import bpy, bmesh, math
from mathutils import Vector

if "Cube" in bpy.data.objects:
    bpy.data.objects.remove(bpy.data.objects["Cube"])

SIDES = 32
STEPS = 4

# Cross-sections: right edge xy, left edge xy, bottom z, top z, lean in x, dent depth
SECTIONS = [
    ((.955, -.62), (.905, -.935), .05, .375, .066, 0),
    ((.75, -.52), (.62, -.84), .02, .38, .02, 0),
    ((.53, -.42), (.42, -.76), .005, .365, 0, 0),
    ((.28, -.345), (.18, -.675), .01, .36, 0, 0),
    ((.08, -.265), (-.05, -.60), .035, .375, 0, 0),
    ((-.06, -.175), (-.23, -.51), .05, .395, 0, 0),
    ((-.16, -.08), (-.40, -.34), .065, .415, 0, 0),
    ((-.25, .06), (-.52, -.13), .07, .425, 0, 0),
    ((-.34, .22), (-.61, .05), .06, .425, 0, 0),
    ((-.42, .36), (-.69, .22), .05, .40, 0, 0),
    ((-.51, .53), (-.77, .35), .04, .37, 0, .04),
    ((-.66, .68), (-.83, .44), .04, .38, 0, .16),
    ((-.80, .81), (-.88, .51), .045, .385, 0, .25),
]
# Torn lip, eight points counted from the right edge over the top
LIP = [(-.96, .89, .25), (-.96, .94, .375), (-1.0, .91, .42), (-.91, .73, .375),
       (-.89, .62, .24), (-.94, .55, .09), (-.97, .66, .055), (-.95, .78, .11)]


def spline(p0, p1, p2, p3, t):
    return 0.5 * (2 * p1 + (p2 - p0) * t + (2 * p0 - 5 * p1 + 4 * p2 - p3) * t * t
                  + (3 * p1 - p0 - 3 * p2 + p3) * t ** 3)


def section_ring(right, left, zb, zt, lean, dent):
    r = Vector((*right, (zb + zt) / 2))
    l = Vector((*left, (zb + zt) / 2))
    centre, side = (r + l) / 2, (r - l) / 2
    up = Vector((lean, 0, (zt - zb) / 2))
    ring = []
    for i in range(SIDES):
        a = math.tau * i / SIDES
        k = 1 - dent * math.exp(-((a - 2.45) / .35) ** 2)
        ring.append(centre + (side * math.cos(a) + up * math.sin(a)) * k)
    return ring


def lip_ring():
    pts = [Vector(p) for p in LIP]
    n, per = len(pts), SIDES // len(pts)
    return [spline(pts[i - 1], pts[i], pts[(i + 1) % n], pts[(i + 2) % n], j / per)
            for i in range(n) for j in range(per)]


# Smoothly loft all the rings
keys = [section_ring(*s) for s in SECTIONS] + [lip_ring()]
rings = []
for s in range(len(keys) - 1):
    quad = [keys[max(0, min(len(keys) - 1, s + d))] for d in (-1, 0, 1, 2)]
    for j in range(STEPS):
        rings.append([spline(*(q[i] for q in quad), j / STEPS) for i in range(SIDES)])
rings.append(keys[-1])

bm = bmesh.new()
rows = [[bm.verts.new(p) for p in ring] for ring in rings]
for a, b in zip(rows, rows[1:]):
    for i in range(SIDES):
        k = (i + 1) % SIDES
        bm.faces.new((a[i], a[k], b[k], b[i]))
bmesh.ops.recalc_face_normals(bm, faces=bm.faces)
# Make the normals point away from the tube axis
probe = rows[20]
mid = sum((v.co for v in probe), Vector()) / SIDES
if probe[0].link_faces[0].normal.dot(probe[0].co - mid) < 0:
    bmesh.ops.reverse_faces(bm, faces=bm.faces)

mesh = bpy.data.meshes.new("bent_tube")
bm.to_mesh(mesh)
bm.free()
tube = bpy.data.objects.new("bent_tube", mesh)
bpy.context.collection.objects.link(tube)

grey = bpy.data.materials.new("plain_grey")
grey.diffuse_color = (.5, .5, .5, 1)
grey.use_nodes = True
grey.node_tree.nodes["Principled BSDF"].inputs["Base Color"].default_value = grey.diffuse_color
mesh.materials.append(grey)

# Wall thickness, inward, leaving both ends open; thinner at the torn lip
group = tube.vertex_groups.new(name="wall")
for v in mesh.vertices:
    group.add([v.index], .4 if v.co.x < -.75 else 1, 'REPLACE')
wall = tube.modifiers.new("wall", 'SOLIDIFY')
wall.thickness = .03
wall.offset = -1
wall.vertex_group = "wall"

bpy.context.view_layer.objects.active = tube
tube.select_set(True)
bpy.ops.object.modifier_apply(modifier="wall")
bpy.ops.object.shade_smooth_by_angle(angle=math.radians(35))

▶ [About this task]: The records above need copying again. Keep each word as it is.

▶ [Answer to this problem]:
import bpy, bmesh, math
from mathutils import Vector

if "Cube" in bpy.data.objects:
    bpy.data.objects.remove(bpy.data.objects["Cube"])

SIDES = 32
STEPS = 4

# Cross-sections: right edge xy, left edge xy, bottom z, top z, lean in x, dent depth
SECTIONS = [
    ((.955, -.62), (.905, -.935), .05, .375, .066, 0),
    ((.75, -.52), (.62, -.84), .02, .38, .02, 0),
    ((.53, -.42), (.42, -.76), .005, .365, 0, 0),
    ((.28, -.345), (.18, -.675), .01, .36, 0, 0),
    ((.08, -.265), (-.05, -.60), .035, .375, 0, 0),
    ((-.06, -.175), (-.23, -.51), .05, .395, 0, 0),
    ((-.16, -.08), (-.40, -.34), .065, .415, 0, 0),
    ((-.25, .06), (-.52, -.13), .07, .425, 0, 0),
    ((-.34, .22), (-.61, .05), .06, .425, 0, 0),
    ((-.42, .36), (-.69, .22), .05, .40, 0, 0),
    ((-.51, .53), (-.77, .35), .04, .37, 0, .04),
    ((-.66, .68), (-.83, .44), .04, .38, 0, .16),
    ((-.80, .81), (-.88, .51), .045, .385, 0, .25),
]
# Torn lip, eight points counted from the right edge over the top
LIP = [(-.96, .89, .25), (-.96, .94, .375), (-1.0, .91, .42), (-.91, .73, .375),
       (-.89, .62, .24), (-.94, .55, .09), (-.97, .66, .055), (-.95, .78, .11)]


def spline(p0, p1, p2, p3, t):
    return 0.5 * (2 * p1 + (p2 - p0) * t + (2 * p0 - 5 * p1 + 4 * p2 - p3) * t * t
                  + (3 * p1 - p0 - 3 * p2 + p3) * t ** 3)


def section_ring(right, left, zb, zt, lean, dent):
    r = Vector((*right, (zb + zt) / 2))
    l = Vector((*left, (zb + zt) / 2))
    centre, side = (r + l) / 2, (r - l) / 2
    up = Vector((lean, 0, (zt - zb) / 2))
    ring = []
    for i in range(SIDES):
        a = math.tau * i / SIDES
        k = 1 - dent * math.exp(-((a - 2.45) / .35) ** 2)
        ring.append(centre + (side * math.cos(a) + up * math.sin(a)) * k)
    return ring


def lip_ring():
    pts = [Vector(p) for p in LIP]
    n, per = len(pts), SIDES // len(pts)
    return [spline(pts[i - 1], pts[i], pts[(i + 1) % n], pts[(i + 2) % n], j / per)
            for i in range(n) for j in range(per)]


# Smoothly loft all the rings
keys = [section_ring(*s) for s in SECTIONS] + [lip_ring()]
rings = []
for s in range(len(keys) - 1):
    quad = [keys[max(0, min(len(keys) - 1, s + d))] for d in (-1, 0, 1, 2)]
    for j in range(STEPS):
        rings.append([spline(*(q[i] for q in quad), j / STEPS) for i in range(SIDES)])
rings.append(keys[-1])

bm = bmesh.new()
rows = [[bm.verts.new(p) for p in ring] for ring in rings]
for a, b in zip(rows, rows[1:]):
    for i in range(SIDES):
        k = (i + 1) % SIDES
        bm.faces.new((a[i], a[k], b[k], b[i]))
bmesh.ops.recalc_face_normals(bm, faces=bm.faces)
# Make the normals point away from the tube axis
probe = rows[20]
mid = sum((v.co for v in probe), Vector()) / SIDES
if probe[0].link_faces[0].normal.dot(probe[0].co - mid) < 0:
    bmesh.ops.reverse_faces(bm, faces=bm.faces)

mesh = bpy.data.meshes.new("bent_tube")
bm.to_mesh(mesh)
bm.free()
tube = bpy.data.objects.new("bent_tube", mesh)
bpy.context.collection.objects.link(tube)

grey = bpy.data.materials.new("plain_grey")
grey.diffuse_color = (.5, .5, .5, 1)
grey.use_nodes = True
grey.node_tree.nodes["Principled BSDF"].inputs["Base Color"].default_value = grey.diffuse_color
mesh.materials.append(grey)

# Wall thickness, inward, leaving both ends open; thinner at the torn lip
group = tube.vertex_groups.new(name="wall")
for v in mesh.vertices:
    group.add([v.index], .4 if v.co.x < -.75 else 1, 'REPLACE')
wall = tube.modifiers.new("wall", 'SOLIDIFY')
wall.thickness = .03
wall.offset = -1
wall.vertex_group = "wall"

bpy.context.view_layer.objects.active = tube
tube.select_set(True)
bpy.ops.object.modifier_apply(modifier="wall")
bpy.ops.object.shade_smooth_by_angle(angle=math.radians(35))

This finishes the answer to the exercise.